  • Cyclic quadrilateral — Cyclic quadrilaterals. In Euclidean geometry, a cyclic quadrilateral is a quadrilateral whose vertices all lie on a single circle. This circle is called the circumcircle or circumscribed circle, and the vertices are said to be concyclic. Other… …   Wikipedia

  • Greek numerals — Numeral systems by culture Hindu Arabic numerals Western Arabic (Hindu numerals) Eastern Arabic Indian family Tamil Burmese Khmer Lao Mongolian Thai East Asian numerals Chinese Japanese Suzhou Korean Vietnamese …   Wikipedia

  • List of circle topics — This list of circle topics includes things related to the geometric shape, either abstractly, as in idealizations studied by geometers, or concretely in physical space. It does not include metaphors like inner circle or circular reasoning in… …   Wikipedia

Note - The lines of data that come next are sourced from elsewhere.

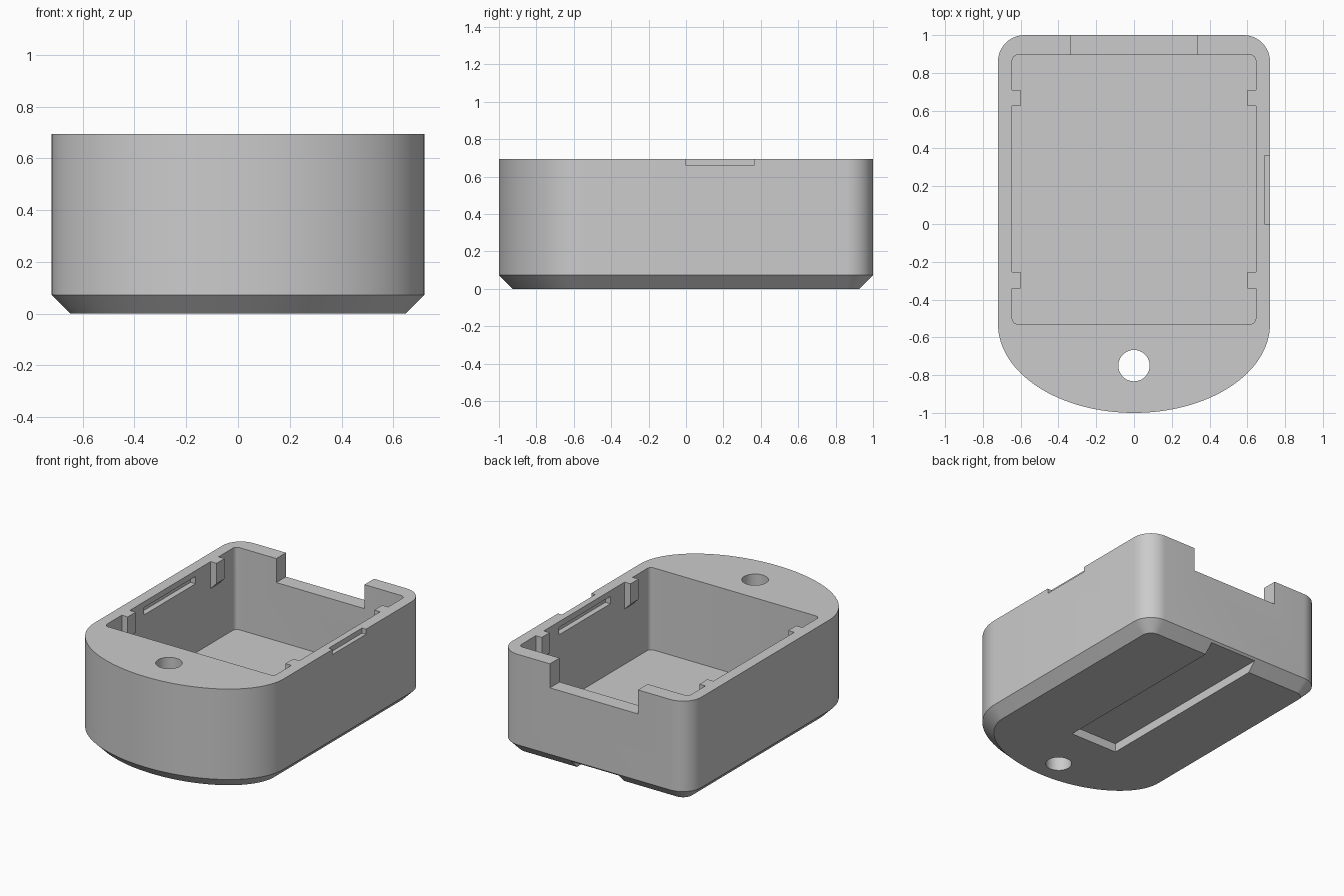
import bpy, bmesh, math
from mathutils import Vector

if "Cube" in bpy.data.objects:
    bpy.data.objects.remove(bpy.data.objects["Cube"])

grey = bpy.data.materials.new("grey plastic")
grey.use_nodes = True
colour = (0.6, 0.6, 0.6, 1)
grey.diffuse_color = colour
grey.node_tree.nodes["Principled BSDF"].inputs["Base Color"].default_value = colour

HEIGHT, HALF_W, WALL_X = 0.695, 0.72, 0.645
SLOT_Y = 0.18


def arc(cx, cy, rx, ry, start, end, steps):
    """Points along an elliptical arc, each with its outward normal."""
    out = []
    for i in range(steps + 1):
        a = math.radians(start + (end - start) * i / steps)
        normal = Vector((math.cos(a) / rx, math.sin(a) / ry)).normalized()
        out.append((Vector((cx + rx * math.cos(a), cy + ry * math.sin(a))), normal))
    return out


def rounded_rect(x, y0, y1, r):
    return (arc(x - r, y1 - r, r, r, 0, 90, 6) + arc(r - x, y1 - r, r, r, 90, 180, 6)
            + arc(r - x, y0 + r, r, r, 180, 270, 6) + arc(x - r, y0 + r, r, r, 270, 360, 6))


def loft(name, outline, levels):
    """Stack the outline at (height, inset) levels and cap both ends."""
    bm = bmesh.new()
    rings = [[bm.verts.new((*(p - n * inset), z)) for p, n in outline] for z, inset in levels]
    count = len(outline)
    for low, high in zip(rings, rings[1:]):
        for i in range(count):
            j = (i + 1) % count
            bm.faces.new((low[i], low[j], high[j], high[i]))
    bm.faces.new(rings[0][::-1])
    bm.faces.new(rings[-1])
    return finish(name, bm)


def finish(name, bm):
    bmesh.ops.recalc_face_normals(bm, faces=bm.faces)
    mesh = bpy.data.meshes.new(name)
    bm.to_mesh(mesh)
    bm.free()
    mesh.materials.append(grey)
    obj = bpy.data.objects.new(name, mesh)
    bpy.context.collection.objects.link(obj)
    return obj


def box(name, x0, x1, y0, y1, z0, z1):
    bm = bmesh.new()
    bmesh.ops.create_cube(bm, size=1)
    for v in bm.verts:
        v.co = ((x0 + x1) / 2 + v.co.x * (x1 - x0),
                (y0 + y1) / 2 + v.co.y * (y1 - y0),
                (z0 + z1) / 2 + v.co.z * (z1 - z0))
    return finish(name, bm)


# Case: straight sides, rounded back corners, elliptical front, chamfered base
r = 0.14
outline = (arc(HALF_W - r, 1 - r, r, r, 0, 90, 12) + arc(r - HALF_W, 1 - r, r, r, 90, 180, 12)
           + arc(0, -0.53, HALF_W, 0.47, 180, 360, 64))
case = loft("case", outline, [(0, 0.073), (0.073, 0), (HEIGHT, 0)])

# Cutters: cavity, cord hole, back notch, underside recess, side slots
cutters = [
    loft("cavity_cutter", rounded_rect(WALL_X, -0.53, 0.895, 0.03), [(0.13, 0), (1, 0)]),
    loft("cord_hole_cutter", arc(0, -0.75, 0.083, 0.083, 0, 350, 35), [(-0.1, 0), (1, 0)]),
    box("back_notch_cutter", -0.335, 0.335, 0.85, 1.1, 0.53, 1),
    box("base_recess_cutter", -0.18, 0.18, -0.4, 1.1, -0.1, 0.06),
]
for side in (-1, 1):
    cutters.append(box("pry_slot_cutter", side * 0.69, side * 0.8,
                       SLOT_Y - 0.18, SLOT_Y + 0.183, 0.66, 1))
    cutters.append(box("latch_groove_cutter", side * 0.6, side * 0.683,
                       SLOT_Y - 0.28, SLOT_Y + 0.28, 0.605, 0.655))

bpy.context.view_layer.objects.active = case
for cutter in cutters:
    cutter.hide_render = True
    mod = case.modifiers.new(cutter.name, "BOOLEAN")
    mod.operation = "DIFFERENCE"
    mod.solver = "EXACT"
    mod.object = cutter
    bpy.ops.object.modifier_apply(modifier=mod.name)
for cutter in cutters:
    bpy.data.objects.remove(cutter)

bpy.ops.object.select_all(action="DESELECT")
case.select_set(True)
bpy.ops.object.shade_smooth_by_angle(angle=math.radians(25))

# Guide ribs on the inner side walls, tapered underneath
for side, side_name in ((1, "left"), (-1, "right")):
    for y, end_name in ((-0.298, "front"), (0.667, "back")):
        rib = box(f"{end_name}_{side_name}_rib", side * 0.6, side * WALL_X,
                  y - 0.043, y + 0.043, 0.51, HEIGHT)
        for v in rib.data.vertices:
            if v.co.z < 0.6 and abs(v.co.x) < 0.62:
                v.co.z += 0.045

  • Chord function — The term chord function may refer to: Diatonic function – in music, the role of a chord in relation to a diatonic key; in mathematics, the length of a chord of a circle as a trigonometric function of the length of the corresponding arc; see in… …   Wikipedia

  • History of trigonometry — The history of trigonometry and of trigonometric functions may span about 4000 years.EtymologyOur modern word sine is derived from the Latin word sinus , which means bay or fold , from a mistranslation (via Arabic) of the Sanskrit word jiva ,… …   Wikipedia

  • trigonometry — trigonometric /trig euh neuh me trik/, trigonometrical, adj. trigonometrically, adv. /trig euh nom i tree/, n. the branch of mathematics that deals with the relations between the sides and angles of plane or spherical triangles, and the… …   Universalium


Share the article and excerpts

Direct link
Do a right-click on the link above
and select “Copy Link”

We are using cookies for the best presentation of our site. Continuing to use this site, you agree with this.